It's been a month since Disney announced a massive new direct-to-consumer subscription streaming app that will launch in 2019. The as-yet-unnamed app will feature Disney's entire film library, which contains hundreds of original films, meaning those films will leave streaming competitors like Netflix and Hulu in favor of the new service.
What wasn't clear at the time Disney made this announcement was how it would affect the blockbuster franchises produced by Disney-owned Lucasfilm and Marvel.
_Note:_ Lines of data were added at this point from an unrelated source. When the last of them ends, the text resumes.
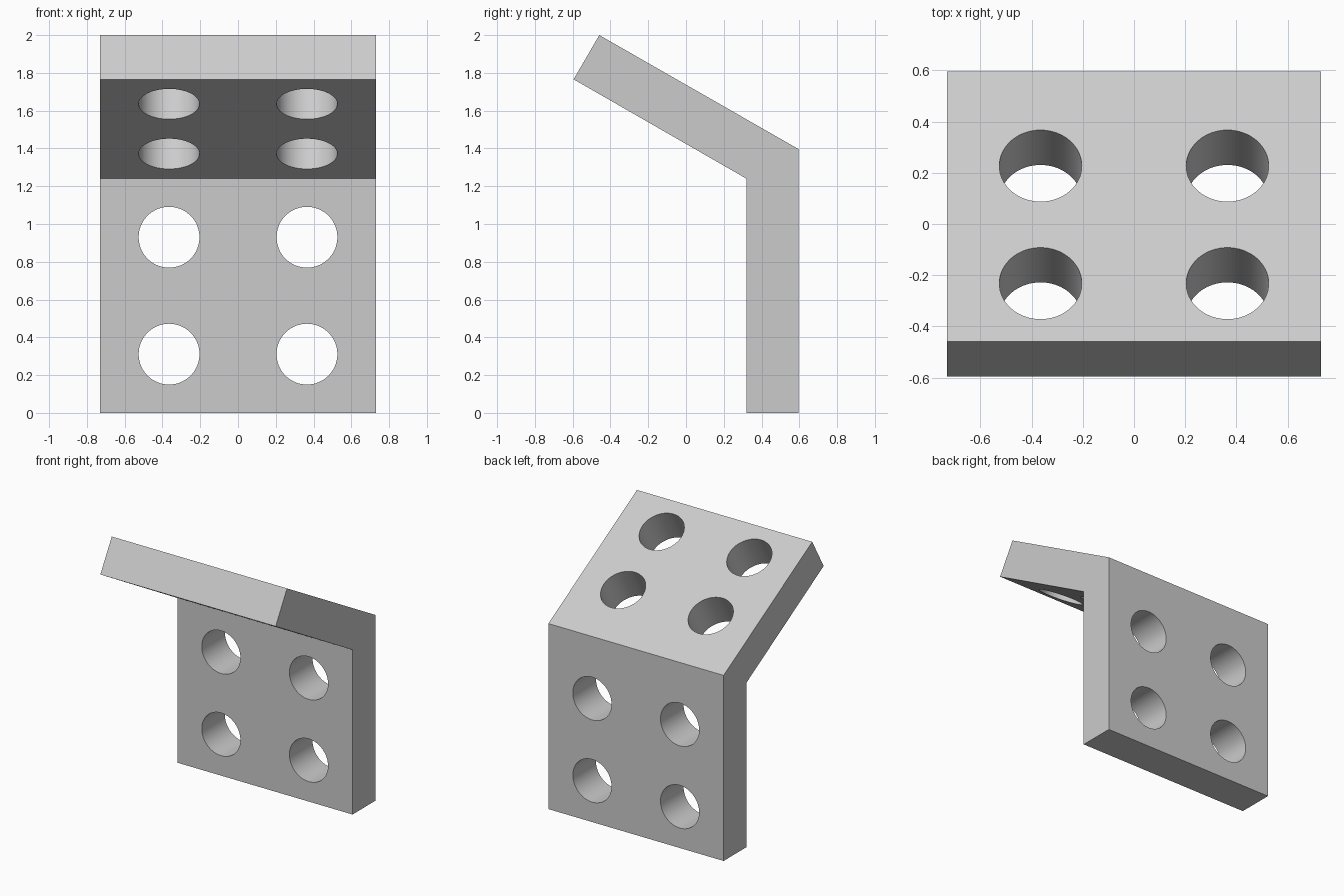
import bpy
import bmesh
from math import radians, sin, cos
from mathutils import Matrix, Vector

cube = bpy.data.objects.get("Cube")
if cube:
    bpy.data.objects.remove(cube, do_unlink=True)

HALF_WIDTH = 0.73
HOLE_X, HOLE_RADIUS = 0.365, 0.161
INNER_BEND = Vector((0, 0.32, 1.24))
THICKNESS = 0.274
TILT = radians(30)

grey = bpy.data.materials.new("plain grey")
grey.use_nodes = True
colour = (0.6, 0.6, 0.6, 1)
grey.diffuse_color = colour
grey.node_tree.nodes["Principled BSDF"].inputs["Base Color"].default_value = colour


def make_object(name, bm):
    bmesh.ops.recalc_face_normals(bm, faces=bm.faces)
    mesh = bpy.data.meshes.new(name)
    bm.to_mesh(mesh)
    bm.free()
    mesh.materials.append(grey)
    obj = bpy.data.objects.new(name, mesh)
    bpy.context.collection.objects.link(obj)
    return obj


# Bent plate: side profile extruded across the width
profile = [(0.595, 0), (0.595, 1.397), (-0.459, 2.0),
           (-0.595, 1.766), (0.32, 1.24), (0.32, 0)]
bm = bmesh.new()
side = bm.faces.new([bm.verts.new((-HALF_WIDTH, y, z)) for y, z in profile])
wall = bmesh.ops.extrude_face_region(bm, geom=[side])["geom"]
bmesh.ops.translate(bm, vec=(2 * HALF_WIDTH, 0, 0),
                    verts=[v for v in wall if isinstance(v, bmesh.types.BMVert)])
bracket = make_object("angled_bracket", bm)

# Hole cutters: two rows in the upright plate, two in the tilted plate
along = Vector((0, -cos(TILT), sin(TILT)))
through = Vector((0, sin(TILT), cos(TILT)))
rows = [(Vector((0, 0.457, z)), radians(90)) for z in (0.311, 0.93)]
rows += [(INNER_BEND + along * s + through * THICKNESS / 2, -TILT)
         for s in (0.264, 0.793)]
bm = bmesh.new()
for centre, angle in rows:
    for x in (-HOLE_X, HOLE_X):
        place = Matrix.Translation(centre + Vector((x, 0, 0))) @ Matrix.Rotation(angle, 4, "X")
        bmesh.ops.create_cone(bm, cap_ends=True, segments=64, radius1=HOLE_RADIUS,
                              radius2=HOLE_RADIUS, depth=0.4, matrix=place)
cutter = make_object("hole_cutters", bm)
cutter.hide_render = True

# Cut the holes, then drop the cutters
cut = bracket.modifiers.new("holes", "BOOLEAN")
cut.operation = "DIFFERENCE"
cut.solver = "EXACT"
cut.object = cutter
for obj in bpy.context.selected_objects:
    obj.select_set(False)
bpy.context.view_layer.objects.active = bracket
bracket.select_set(True)
bpy.ops.object.modifier_apply(modifier=cut.name)
bpy.data.objects.remove(cutter, do_unlink=True)

# Smooth hole walls, sharp plate edges
bpy.ops.object.shade_smooth_by_angle(angle=radians(30))
bracket.data.edges.foreach_get  # mesh stays flat on the plate faces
Neither company was mentioned in the initial announcement, and Netflix later announced it was in "active discussions" with Disney to try and hang on to films like Rogue One and Doctor Strange.
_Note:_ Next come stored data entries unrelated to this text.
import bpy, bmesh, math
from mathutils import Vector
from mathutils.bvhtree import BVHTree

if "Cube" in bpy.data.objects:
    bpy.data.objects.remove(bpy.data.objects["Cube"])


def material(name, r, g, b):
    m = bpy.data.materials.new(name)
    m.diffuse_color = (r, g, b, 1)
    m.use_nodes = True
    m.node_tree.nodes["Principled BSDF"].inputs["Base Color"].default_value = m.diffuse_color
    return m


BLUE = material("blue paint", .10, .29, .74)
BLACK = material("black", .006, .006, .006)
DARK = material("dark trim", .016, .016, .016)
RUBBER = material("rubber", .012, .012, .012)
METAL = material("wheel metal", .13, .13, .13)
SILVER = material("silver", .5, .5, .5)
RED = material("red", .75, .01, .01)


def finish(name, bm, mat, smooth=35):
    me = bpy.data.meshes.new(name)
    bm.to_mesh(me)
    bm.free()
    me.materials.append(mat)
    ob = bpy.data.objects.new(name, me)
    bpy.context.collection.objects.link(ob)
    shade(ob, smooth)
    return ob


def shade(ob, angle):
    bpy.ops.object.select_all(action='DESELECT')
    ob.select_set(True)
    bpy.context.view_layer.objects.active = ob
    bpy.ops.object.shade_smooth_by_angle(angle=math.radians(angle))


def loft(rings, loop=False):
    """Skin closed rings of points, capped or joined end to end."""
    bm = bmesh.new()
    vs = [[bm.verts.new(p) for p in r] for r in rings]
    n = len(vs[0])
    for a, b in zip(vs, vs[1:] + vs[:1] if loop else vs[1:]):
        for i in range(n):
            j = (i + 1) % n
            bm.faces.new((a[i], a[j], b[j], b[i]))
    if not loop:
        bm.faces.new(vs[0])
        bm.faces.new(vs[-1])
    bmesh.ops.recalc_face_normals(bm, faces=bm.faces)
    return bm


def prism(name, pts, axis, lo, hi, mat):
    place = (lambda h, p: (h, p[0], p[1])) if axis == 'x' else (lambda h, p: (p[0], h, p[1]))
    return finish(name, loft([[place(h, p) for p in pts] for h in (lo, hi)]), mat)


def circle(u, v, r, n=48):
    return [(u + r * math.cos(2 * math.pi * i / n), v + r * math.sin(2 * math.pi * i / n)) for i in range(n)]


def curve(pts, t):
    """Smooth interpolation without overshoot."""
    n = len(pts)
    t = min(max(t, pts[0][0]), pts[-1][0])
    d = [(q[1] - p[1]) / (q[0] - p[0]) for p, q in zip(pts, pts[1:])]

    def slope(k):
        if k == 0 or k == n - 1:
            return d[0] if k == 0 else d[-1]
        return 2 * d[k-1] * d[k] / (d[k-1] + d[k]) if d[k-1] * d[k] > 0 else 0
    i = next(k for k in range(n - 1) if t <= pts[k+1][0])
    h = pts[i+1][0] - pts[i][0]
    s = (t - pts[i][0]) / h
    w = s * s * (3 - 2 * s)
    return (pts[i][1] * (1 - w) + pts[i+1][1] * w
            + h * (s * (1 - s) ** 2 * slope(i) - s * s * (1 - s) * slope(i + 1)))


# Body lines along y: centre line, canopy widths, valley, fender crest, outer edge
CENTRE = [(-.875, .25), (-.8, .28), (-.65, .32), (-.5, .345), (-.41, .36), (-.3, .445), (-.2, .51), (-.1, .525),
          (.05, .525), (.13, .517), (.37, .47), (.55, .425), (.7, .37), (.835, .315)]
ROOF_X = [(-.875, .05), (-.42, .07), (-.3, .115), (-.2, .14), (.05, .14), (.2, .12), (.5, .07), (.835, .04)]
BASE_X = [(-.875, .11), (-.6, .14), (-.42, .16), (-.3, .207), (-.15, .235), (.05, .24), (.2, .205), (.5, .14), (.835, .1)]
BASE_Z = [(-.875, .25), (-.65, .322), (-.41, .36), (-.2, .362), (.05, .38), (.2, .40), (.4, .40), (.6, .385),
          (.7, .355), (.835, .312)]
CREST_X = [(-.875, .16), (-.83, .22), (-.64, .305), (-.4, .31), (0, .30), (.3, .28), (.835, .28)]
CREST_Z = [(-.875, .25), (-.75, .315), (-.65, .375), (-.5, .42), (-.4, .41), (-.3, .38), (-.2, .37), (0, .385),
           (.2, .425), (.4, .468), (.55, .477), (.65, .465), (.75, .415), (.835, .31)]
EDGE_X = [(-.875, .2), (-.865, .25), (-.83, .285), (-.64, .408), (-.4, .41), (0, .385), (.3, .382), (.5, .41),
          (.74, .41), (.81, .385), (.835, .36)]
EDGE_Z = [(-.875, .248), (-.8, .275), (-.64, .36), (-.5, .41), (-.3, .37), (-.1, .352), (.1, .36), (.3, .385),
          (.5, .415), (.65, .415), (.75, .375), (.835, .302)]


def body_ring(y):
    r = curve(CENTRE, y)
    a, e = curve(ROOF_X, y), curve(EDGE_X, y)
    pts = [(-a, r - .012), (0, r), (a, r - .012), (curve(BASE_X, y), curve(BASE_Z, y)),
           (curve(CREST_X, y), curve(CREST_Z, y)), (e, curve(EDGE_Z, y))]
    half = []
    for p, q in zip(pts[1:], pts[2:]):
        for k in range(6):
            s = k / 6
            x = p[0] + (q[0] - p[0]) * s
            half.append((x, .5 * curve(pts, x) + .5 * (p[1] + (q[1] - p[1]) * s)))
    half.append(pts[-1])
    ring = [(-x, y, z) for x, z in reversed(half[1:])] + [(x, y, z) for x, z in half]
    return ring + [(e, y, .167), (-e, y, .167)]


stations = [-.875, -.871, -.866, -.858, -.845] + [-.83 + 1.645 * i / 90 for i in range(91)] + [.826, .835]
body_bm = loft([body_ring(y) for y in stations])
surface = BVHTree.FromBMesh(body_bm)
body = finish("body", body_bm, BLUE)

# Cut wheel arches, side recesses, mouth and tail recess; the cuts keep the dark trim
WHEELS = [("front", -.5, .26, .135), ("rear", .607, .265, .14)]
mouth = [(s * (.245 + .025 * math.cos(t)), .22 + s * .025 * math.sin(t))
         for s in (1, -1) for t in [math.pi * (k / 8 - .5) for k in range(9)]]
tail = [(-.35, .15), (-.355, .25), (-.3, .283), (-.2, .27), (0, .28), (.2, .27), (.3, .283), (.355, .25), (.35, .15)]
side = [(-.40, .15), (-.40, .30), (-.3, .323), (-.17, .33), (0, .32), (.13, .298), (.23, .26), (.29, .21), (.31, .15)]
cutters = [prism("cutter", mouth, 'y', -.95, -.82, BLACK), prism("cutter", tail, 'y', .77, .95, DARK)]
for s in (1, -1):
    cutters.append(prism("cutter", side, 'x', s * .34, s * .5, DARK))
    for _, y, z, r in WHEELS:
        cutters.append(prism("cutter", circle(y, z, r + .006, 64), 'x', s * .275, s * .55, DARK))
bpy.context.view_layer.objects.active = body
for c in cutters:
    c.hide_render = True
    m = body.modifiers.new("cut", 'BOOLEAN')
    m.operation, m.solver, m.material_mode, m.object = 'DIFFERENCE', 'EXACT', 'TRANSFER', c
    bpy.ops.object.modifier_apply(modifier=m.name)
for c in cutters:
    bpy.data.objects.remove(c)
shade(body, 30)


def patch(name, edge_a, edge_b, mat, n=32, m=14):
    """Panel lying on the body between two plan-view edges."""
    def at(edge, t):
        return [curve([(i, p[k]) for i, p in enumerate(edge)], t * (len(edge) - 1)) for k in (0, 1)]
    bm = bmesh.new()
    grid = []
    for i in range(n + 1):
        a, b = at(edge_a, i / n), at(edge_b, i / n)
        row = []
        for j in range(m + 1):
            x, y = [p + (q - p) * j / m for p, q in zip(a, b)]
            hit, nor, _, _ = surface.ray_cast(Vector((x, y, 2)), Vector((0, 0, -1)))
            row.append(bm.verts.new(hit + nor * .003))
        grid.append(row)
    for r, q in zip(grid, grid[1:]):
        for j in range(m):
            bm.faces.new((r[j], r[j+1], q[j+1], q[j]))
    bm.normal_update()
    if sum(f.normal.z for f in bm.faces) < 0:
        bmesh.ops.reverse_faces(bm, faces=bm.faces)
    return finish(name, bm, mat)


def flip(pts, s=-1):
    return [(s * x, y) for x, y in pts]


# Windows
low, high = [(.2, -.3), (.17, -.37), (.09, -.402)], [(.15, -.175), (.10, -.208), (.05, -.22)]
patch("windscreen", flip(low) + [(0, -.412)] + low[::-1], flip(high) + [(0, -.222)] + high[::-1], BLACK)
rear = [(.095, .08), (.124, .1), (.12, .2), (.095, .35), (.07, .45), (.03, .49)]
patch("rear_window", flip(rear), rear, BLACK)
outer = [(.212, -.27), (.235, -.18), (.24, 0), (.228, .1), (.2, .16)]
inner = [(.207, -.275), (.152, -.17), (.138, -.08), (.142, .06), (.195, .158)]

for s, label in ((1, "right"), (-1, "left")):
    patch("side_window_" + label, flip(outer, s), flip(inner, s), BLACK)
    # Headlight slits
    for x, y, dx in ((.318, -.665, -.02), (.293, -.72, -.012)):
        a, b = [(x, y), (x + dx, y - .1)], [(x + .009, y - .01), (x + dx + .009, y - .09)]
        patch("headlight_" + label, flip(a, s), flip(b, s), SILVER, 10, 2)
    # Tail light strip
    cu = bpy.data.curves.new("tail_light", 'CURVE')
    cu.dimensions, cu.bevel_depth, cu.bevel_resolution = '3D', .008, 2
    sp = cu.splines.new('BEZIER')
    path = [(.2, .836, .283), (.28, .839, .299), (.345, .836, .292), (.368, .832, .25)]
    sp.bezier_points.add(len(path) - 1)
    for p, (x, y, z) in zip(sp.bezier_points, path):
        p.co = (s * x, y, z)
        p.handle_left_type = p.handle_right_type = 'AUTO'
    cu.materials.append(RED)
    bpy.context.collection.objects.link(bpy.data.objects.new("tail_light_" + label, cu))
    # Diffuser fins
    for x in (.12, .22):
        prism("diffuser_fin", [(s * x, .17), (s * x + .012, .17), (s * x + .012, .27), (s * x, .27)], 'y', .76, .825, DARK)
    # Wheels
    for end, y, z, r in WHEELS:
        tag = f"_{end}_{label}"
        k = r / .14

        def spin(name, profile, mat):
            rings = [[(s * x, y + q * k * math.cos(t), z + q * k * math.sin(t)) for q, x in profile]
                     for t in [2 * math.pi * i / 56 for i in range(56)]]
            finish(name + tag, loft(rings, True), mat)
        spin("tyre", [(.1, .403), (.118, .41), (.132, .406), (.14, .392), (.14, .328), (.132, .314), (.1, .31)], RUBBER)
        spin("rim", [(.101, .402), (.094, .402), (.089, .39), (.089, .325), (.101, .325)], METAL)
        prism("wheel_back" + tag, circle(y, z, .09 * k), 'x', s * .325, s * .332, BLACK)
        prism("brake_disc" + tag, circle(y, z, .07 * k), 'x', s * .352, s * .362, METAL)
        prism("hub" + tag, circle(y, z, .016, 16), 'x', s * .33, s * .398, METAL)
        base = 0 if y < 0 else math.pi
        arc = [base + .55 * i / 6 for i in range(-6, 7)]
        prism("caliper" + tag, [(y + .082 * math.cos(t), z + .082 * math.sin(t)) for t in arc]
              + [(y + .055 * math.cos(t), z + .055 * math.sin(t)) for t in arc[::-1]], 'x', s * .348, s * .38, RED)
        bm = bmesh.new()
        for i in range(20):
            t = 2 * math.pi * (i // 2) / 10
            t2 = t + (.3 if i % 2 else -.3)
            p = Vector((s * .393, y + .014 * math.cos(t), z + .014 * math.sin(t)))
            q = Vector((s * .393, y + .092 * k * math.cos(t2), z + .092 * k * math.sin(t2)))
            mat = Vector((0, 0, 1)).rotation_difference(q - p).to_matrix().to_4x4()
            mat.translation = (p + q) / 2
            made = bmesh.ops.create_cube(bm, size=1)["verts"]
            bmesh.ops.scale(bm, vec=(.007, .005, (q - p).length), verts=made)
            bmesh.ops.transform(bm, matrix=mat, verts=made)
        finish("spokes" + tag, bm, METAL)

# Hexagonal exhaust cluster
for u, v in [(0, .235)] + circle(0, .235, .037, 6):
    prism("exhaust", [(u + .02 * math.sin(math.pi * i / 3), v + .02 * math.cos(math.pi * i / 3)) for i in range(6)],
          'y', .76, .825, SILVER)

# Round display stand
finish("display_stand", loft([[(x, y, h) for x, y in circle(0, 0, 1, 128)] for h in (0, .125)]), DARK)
Now Disney has confirmed it: If you want to stream Lucasfilm or Marvel movies, you're gonna have to get the app.
"[The app] will have the entire output of the studio, animation, live action at Disney, including Pixar, Star Wars and all the Marvel films," Disney CEO Bob Iger said Thursday at the Bank of America Merrill Lynch 2017 Media, Communications and Entertainment Conference.
Iger also announced that the app is expected to launch in late 2019, and will feature exclusive original content including four to five new TV series and three to four films, adding incentive for subscribers.
“We’re going to launch big, and we’re going to launch hot," Iger said.
One thing Iger did not reveal: just how much this service will set us back in subscription fees each month, though he did promise will hear more in the "months ahead."
For a lot of fans, this confirms their worst fears about the future of subscription streaming services. Many consumers have already abandoned their cable and satellite packages in favor of a diet of streaming only, but the ongoing expansion of the streaming market is creating a tangled web of fees and payment structures that might end up even more expensive than the best cable packages. It's a growing bubble that may be reaching a bursting point in the coming years.
This is Disney we're talking about, though, which means we're not just dealing with another TV network attempting to entice viewers with a streaming platform. This isn't a few original series and a handful of films from the last five years or so. This is 500 movies, 7,000 episodes of television, short films, and new original programming to top it all off. It'll be interesting to see how well this launch really goes.